How schools/the LA can improve
Some facts and statistics
Without the right support, autism can have a devastating effect on individuals and families. The right support at the right time can make an enormous difference to people’s lives. Early intervention is crucial.
Children with Autism
Over 40% have been bullied at school (1)
Over 50% are not in the kind of school their parents believe would best support them (2)
66% of parents said their choice of school was limited by a lack of appropriate provision in their local area (3)
55% of parents said they had no choice over whether their child attended a mainstream or special school (4). Least likely to feel they had a choice were; families from black or minority ethnic backgrounds and parents who describe their children as ‘more able’ or as having Asperger’s syndrome (5)
Only 30% of parents of children in mainstream schools are satisfied with the level of understanding of autism across the school (6)
One in five has been excluded from school, many more than once (7)
There are more appeals to the SEN and Disability Tribunal in England about autism than any other type of SEN. 79% of parents who appealed to the Tribunal in this survey won their case (8)
Adults with Autism
At least one in three are experiencing severe mental health difficulties due to a lack of support (9)
Only 15% are in full-time paid employment (10)
51% have spent time with neither a job, nor access to benefits, 10% of those having been in this position for a decade or more (11)
61% of those out of work say they want to work (12)
79% of those on Incapacity Benefit say they want to work (13)
These figures demonstrate a huge waste of human and financial resources and need to be remedied immediately.
The National Audit Office published the findings of research they conducted on public spending on autism. They found alarming gaps in training, planning and provision that not only dramatically reduce quality of life for adults with autism but also waste public money through their inefficiency (14).
The way forward
- Put the child’s needs first. Budgets are limited but LA professionals should not be under pressure to spend less, they should be neutral and objective, putting the child’s needs ahead of short-sighted cost-cutting measures.
- Listen to parents. Acknowledge it is is difficult to raise a child with special needs. Parents can be demanding but they know their child and the child should always be the first priority.
- Provide more staff training and raise awareness about special needs in schools – to help identify children with additional needs, to provide the necessary support to meet those needs and to support parents.
- Enforce an anti-bullying/no prejudice environment in schools, one that is cognisant of special needs, autism, Asperger’s.
- More resources/funding. Almost one in five (18.8%) of children across all schools in England were considered to have some type of special educational need in 2012/13 (15). Thus, every classroom has at least five children with special needs. The facts and statistics quoted above provide overwhelming evidence that early evidence saves money later.
- Make better use of existing resources. Ensure resources are used more efficiently. Consult families and professionals about current services and their priorities for improvement.
1 – 8) Batten, A et al (2006) Autism and Education: the reality for families today. London: The NAS
9) Rosenblatt, M op cit P3

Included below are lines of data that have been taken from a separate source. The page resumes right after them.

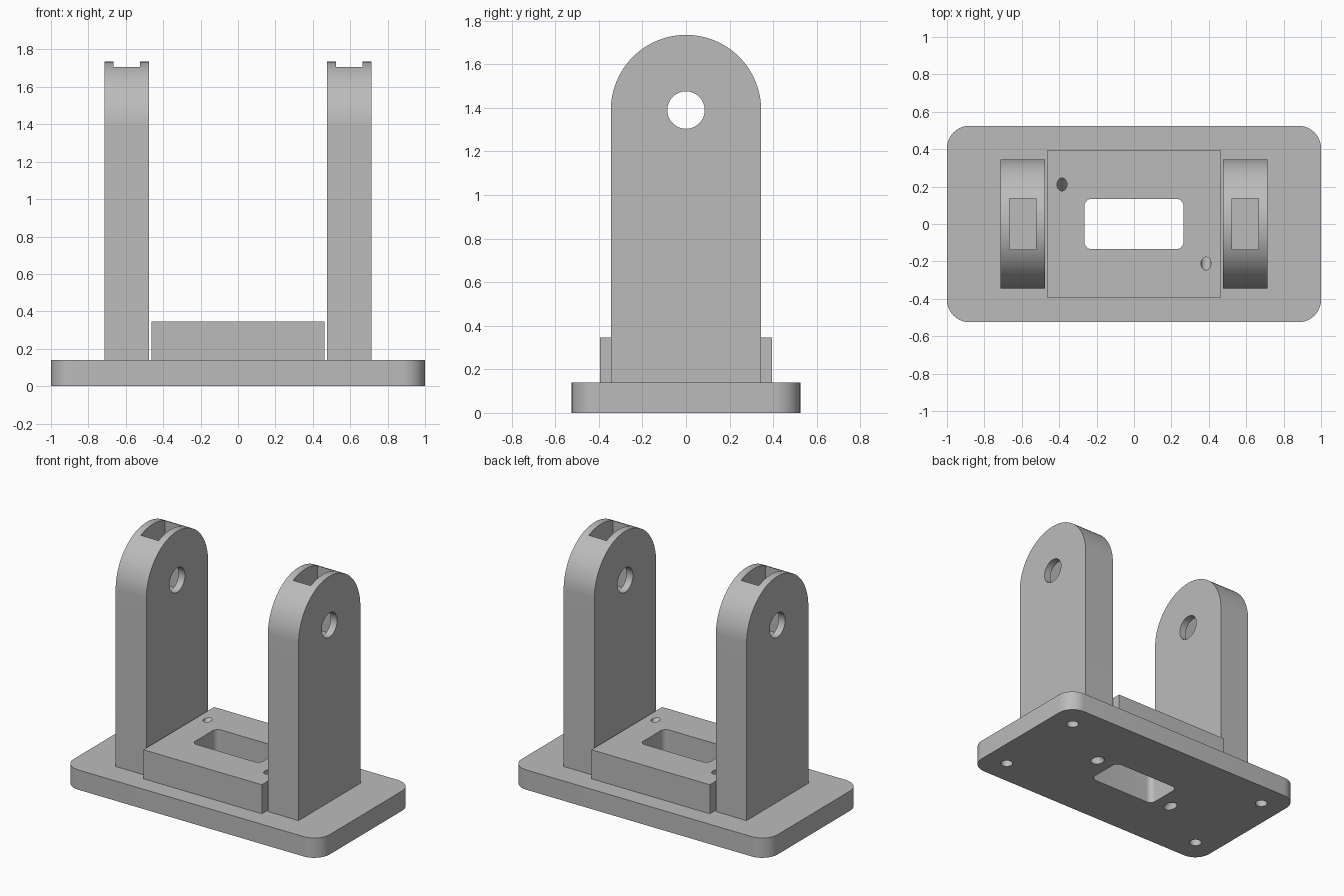
import bpy, bmesh, math
from mathutils import Matrix, Vector

cube = bpy.data.objects.get("Cube")
if cube:
    bpy.data.objects.remove(cube, do_unlink=True)

GREY = (0.5, 0.5, 0.5, 1.0)
grey = bpy.data.materials.new("plain grey")
grey.use_nodes = True
grey.diffuse_color = GREY
grey.node_tree.nodes["Principled BSDF"].inputs["Base Color"].default_value = GREY


def prism(name, outline, depth, matrix=Matrix()):
    """Extrude a closed 2D outline along local z, then place it."""
    bm = bmesh.new()
    face = bm.faces.new([bm.verts.new((x, y, 0)) for x, y in outline])
    out = bmesh.ops.extrude_face_region(bm, geom=[face])
    verts = [v for v in out["geom"] if isinstance(v, bmesh.types.BMVert)]
    bmesh.ops.translate(bm, verts=verts, vec=(0, 0, depth))
    bmesh.ops.recalc_face_normals(bm, faces=bm.faces)
    bm.transform(matrix)
    mesh = bpy.data.meshes.new(name)
    bm.to_mesh(mesh)
    bm.free()
    mesh.materials.append(grey)
    obj = bpy.data.objects.new(name, mesh)
    bpy.context.collection.objects.link(obj)
    return obj


def arc(cx, cy, r, start, end, steps):
    angles = [math.radians(start + (end - start) * i / steps) for i in range(steps + 1)]
    return [(cx + r * math.cos(a), cy + r * math.sin(a)) for a in angles]


def circle(r):
    return arc(0, 0, r, 0, 360, 32)[:-1]


def rectangle(hx, hy, r=0):
    if not r:
        return [(hx, hy), (-hx, hy), (-hx, -hy), (hx, -hy)]
    points = []
    for k, (sx, sy) in enumerate([(1, 1), (-1, 1), (-1, -1), (1, -1)]):
        points += arc(sx * (hx - r), sy * (hy - r), r, 90 * k, 90 * k + 90, 10)
    return points


def lift(x, y, z):
    return Matrix.Translation((x, y, z))


def bore(name, start, end, r):
    """Round cutter running between two points."""
    a, b = Vector(start), Vector(end)
    turn = (b - a).to_track_quat("Z", "Y").to_matrix().to_4x4()
    return prism(name, circle(r), (b - a).length, Matrix.Translation(a) @ turn)


def cut(obj, cutters):
    bpy.context.view_layer.objects.active = obj
    for cutter in cutters:
        cutter.hide_render = True
        mod = obj.modifiers.new("cut", "BOOLEAN")
        mod.operation = "DIFFERENCE"
        mod.solver = "EXACT"
        mod.object = cutter
        bpy.ops.object.modifier_apply(modifier=mod.name)


BASE_TOP, BLOCK_TOP, PIVOT = 0.14, 0.345, 1.39
POST_IN, POST_OUT, POST_R = 0.475, 0.715, 0.345

# Base plate and raised centre block
base = prism("base_plate", rectangle(1.0, 0.525, 0.12), BASE_TOP)
block = prism("centre_block", rectangle(0.4625, 0.395), BLOCK_TOP - BASE_TOP, lift(0, 0, BASE_TOP))

# Window and slanted screw holes through both, wider at the underside
shared = [prism("window_cutter", rectangle(0.265, 0.135, 0.04), 1, lift(0, 0, -0.3))]
wide = []
for s in (-1, 1):
    top, low = Vector((s * 0.385, -s * 0.212, BLOCK_TOP)), Vector((s * 0.385, s * 0.08, 0))
    step = top - low
    shared.append(bore("slanted_cutter", low - step * 0.3, top + step * 0.3, 0.027))
    wide.append(bore("slanted_wide_cutter", low - step * 0.3, low + step * 0.3, 0.04))

# Blind foot holes in the four corners of the underside
feet = [prism("foot_cutter", circle(0.04), 0.2, lift(x, y, -0.1))
        for x in (-0.83, 0.83) for y in (-0.345, 0.345)]
cut(base, shared + wide + feet)
cut(block, shared)

# Round-topped posts with a pivot hole and a pocket open at the top
profile = [(-POST_R, BASE_TOP), (POST_R, BASE_TOP)] + arc(0, PIVOT, POST_R, 0, 180, 48)
upright = Matrix(((0, 0, 1, 0), (1, 0, 0, 0), (0, 1, 0, 0), (0, 0, 0, 1)))
posts, post_cutters = [], []
for name, s in (("left_post", 1), ("right_post", -1)):
    inner = POST_IN if s > 0 else -POST_OUT
    mid = s * (POST_IN + POST_OUT) / 2
    post = prism(name, profile, POST_OUT - POST_IN, lift(inner, 0, 0) @ upright)
    tools = [bore("pivot_cutter", (mid - 0.2, 0, PIVOT), (mid + 0.2, 0, PIVOT), 0.086),
             prism("pocket_cutter", rectangle(0.07, 0.136), 0.6, lift(mid, 0, PIVOT - 0.136))]
    cut(post, tools)
    posts.append(post)
    post_cutters += tools

for cutter in shared + wide + feet + post_cutters:
    bpy.data.objects.remove(cutter, do_unlink=True)

# Smooth the curved walls, keep edges sharp
bpy.ops.object.select_all(action="DESELECT")
for obj in [base, block] + posts:
    obj.select_set(True)
bpy.context.view_layer.objects.active = base
bpy.ops.object.shade_smooth_by_angle(angle=math.radians(30))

10-13) Redman, S et al (2009) Don’t write me off: make the system fair for people with autism. London. The NAS
14) Clark et al (2009). Supporting people with autism through adulthood. The National Audit Office
15)Department of Education (DfE) January 2013). Special Educational Needs in England.